▶ **YOUR TASK**:
Look through the entries below and report every line that has "profile".

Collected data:
——
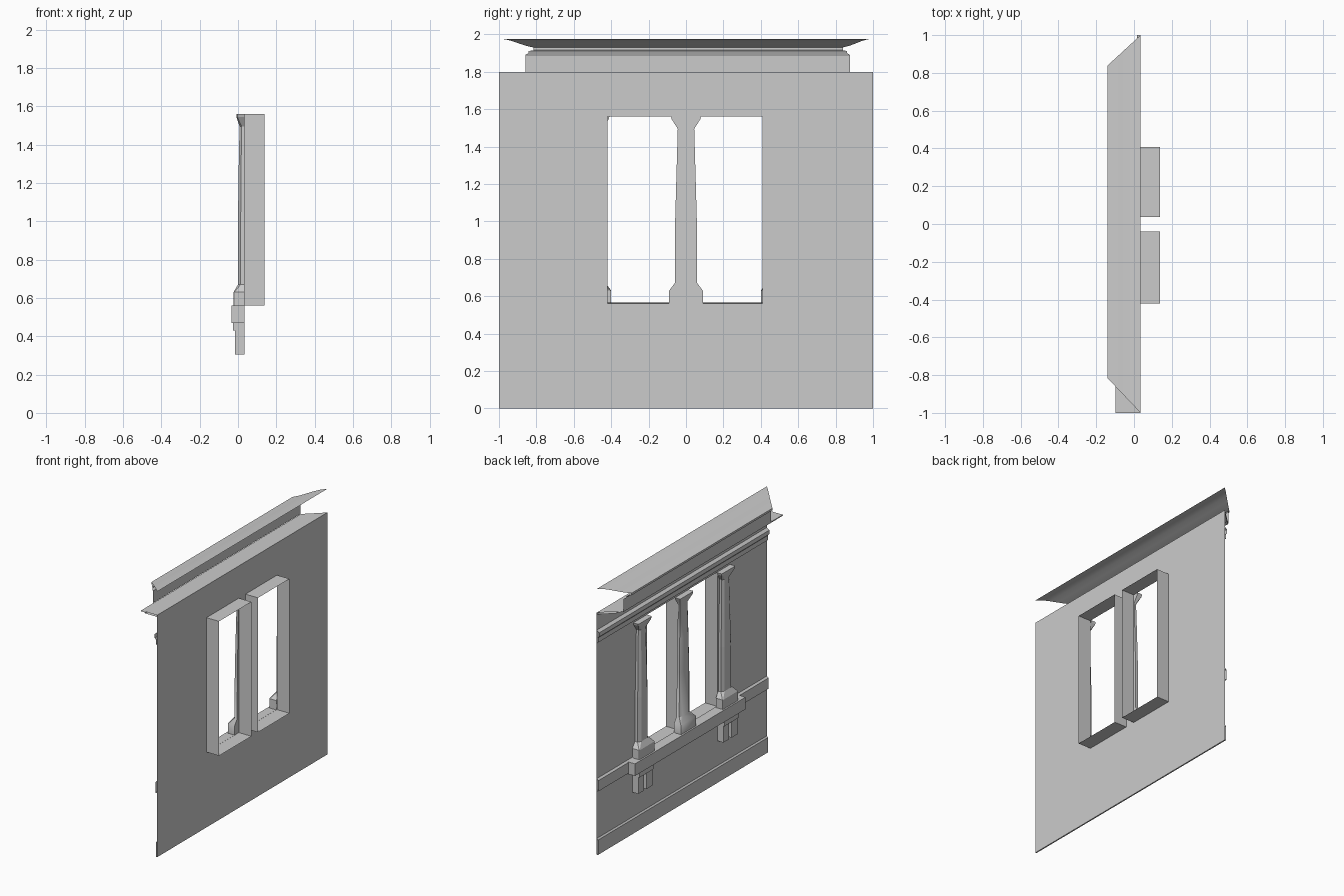
import bpy, bmesh

if "Cube" in bpy.data.objects:
    bpy.data.objects.remove(bpy.data.objects["Cube"])

WALL = 0.035          # x of the wall sheet; the outside faces -x


def make(name, verts, faces, smooth=False):
    me = bpy.data.meshes.new(name)
    bm = bmesh.new()
    vs = [bm.verts.new(v) for v in verts]
    for f in faces:
        bm.faces.new([vs[i] for i in f])
    bmesh.ops.remove_doubles(bm, verts=bm.verts, dist=1e-5)
    bmesh.ops.recalc_face_normals(bm, faces=bm.faces)
    bm.to_mesh(me)
    bm.free()
    ob = bpy.data.objects.new(name, me)
    bpy.context.collection.objects.link(ob)
    if smooth:
        bpy.context.view_layer.objects.active = ob
        ob.select_set(True)
        bpy.ops.object.shade_smooth_by_angle(angle=0.7)
        ob.select_set(False)
    return ob


def box(name, x, y, z):
    v = [(a, b, c) for a in x for b in y for c in z]
    return make(name, v, [(0, 1, 3, 2), (4, 6, 7, 5), (0, 4, 5, 1),
                          (2, 3, 7, 6), (0, 2, 6, 4), (1, 5, 7, 3)])


def strip(name, profile, lo, hi, smooth=False):
    """Open sheet: an (x, z) profile run along y between end functions."""
    v = []
    for x, z in profile:
        v += [(x, lo(x), z), (x, hi(x), z)]
    f = [(2*i, 2*i + 1, 2*i + 3, 2*i + 2) for i in range(len(profile) - 1)]
    return make(name, v, f, smooth)


def left(x): return -1.0
def right(x): return 1.0
def mitre_lo(x): return -1.0 + (WALL - x) * 1.05
def mitre_hi(x): return 1.0 - (WALL - x) * 0.92


# wall sheet with two window holes
ys, zs = [-1, -.42, -.04, .038, .408, 1], [0, .56, 1.56, 1.8]
verts, faces = [], []
for i in range(5):
    for j in range(3):
        if j == 1 and i in (1, 3):
            continue
        n = len(verts)
        verts += [(WALL, ys[i], zs[j]), (WALL, ys[i+1], zs[j]),
                  (WALL, ys[i+1], zs[j+1]), (WALL, ys[i], zs[j+1])]
        faces.append((n, n+1, n+2, n+3))
make("wall", verts, faces)

# window reveals: open tubes running inward
for k in (1, 3):
    ring = [(ys[k], .56), (ys[k+1], .56), (ys[k+1], 1.56), (ys[k], 1.56)]
    v = [(x, y, z) for x in (WALL, .138) for y, z in ring]
    make("window_reveal", v, [(i, (i+1) % 4, (i+1) % 4 + 4, i + 4) for i in range(4)])

# horizontal bands on the outside
strip("base_band", [(WALL, .12), (.025, .11), (.025, 0), (WALL, 0)], left, right)
strip("string_band", [(WALL, .565), (.02, .555), (.02, .475), (WALL, .475)], left, right)
strip("upper_band", [(WALL, 1.67), (.015, 1.655), (.015, 1.625), (.024, 1.615),
                     (.024, 1.58), (WALL, 1.575)], left, right)

# cornice: ledge, frieze and curved eave with mitred ends
strip("ledge_top", [(WALL, 1.80), (-.097, 1.80)], left, mitre_hi)
strip("ledge_underside", [(-.097, 1.80), (-.097, 1.793), (-.065, 1.793),
                          (-.065, 1.787), (WALL, 1.787)], left, mitre_hi)
strip("frieze", [(-.10, 1.80), (-.10, 1.89), (-.115, 1.90), (-.115, 1.91),
                 (-.14, 1.915), (-.14, 1.93)], mitre_lo, mitre_hi)
strip("eave", [(-.14, 1.93), (-.105, 1.938), (-.07, 1.95), (-.035, 1.963),
               (0, 1.973), (WALL, 1.976)], mitre_lo, mitre_hi, True)


def column(name, yc, closed, smooth):
    # z, half width, front x, chamfer share
    rows = [(.56, .09, -.023, .05), (.63, .09, -.023, .05), (.67, .06, .0, .4),
            (1.0, .058, .0, .4), (1.25, .051, .003, .4), (1.495, .044, .008, .4),
            (1.545, .076, -.008, .1), (1.56, .08, -.008, .1)]
    v, f = [], []
    for z, w, xf, c in rows:
        d = (WALL - xf) * c
        v += [(x, yc + y, z) for x, y in
              [(WALL, -w), (xf + d, -w), (xf, -w + w*c), (xf, w - w*c), (xf + d, w), (WALL, w)]]
    for r in range(len(rows) - 1):
        for i in range(6 if closed else 5):
            a, b = r*6 + i, r*6 + (i + 1) % 6
            f.append((a, b, b + 6, a + 6))
    f += [tuple(range(6)), tuple(range(len(v) - 6, len(v)))]
    make(name, v, f, smooth)


column("middle_column", 0, True, True)
for s in (-1, 1):
    column("side_column", s * .49, False, False)

# window sill with brackets below
box("sill", (-.035, WALL - .001), (-.65, .65), (.47, .56))
for s in (-1, 1):
    y = s * .5
    box("bracket_head", (-.025, WALL - .001), (y - .085, y + .085), (.43, .47))
    for t in (-1, 1):
        p = y + t * .048
        box("bracket_prong", (-.015, WALL - .001), (p - .034, p + .034), (.305, .43))
    box("bracket_back", (.005, WALL - .001), (y - .02, y + .02), (.33, .43))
——
▶ **SOLUTION**:
def strip(name, profile, lo, hi, smooth=False):
    """Open sheet: an (x, z) profile run along y between end functions."""
    for x, z in profile:
    f = [(2*i, 2*i + 1, 2*i + 3, 2*i + 2) for i in range(len(profile) - 1)]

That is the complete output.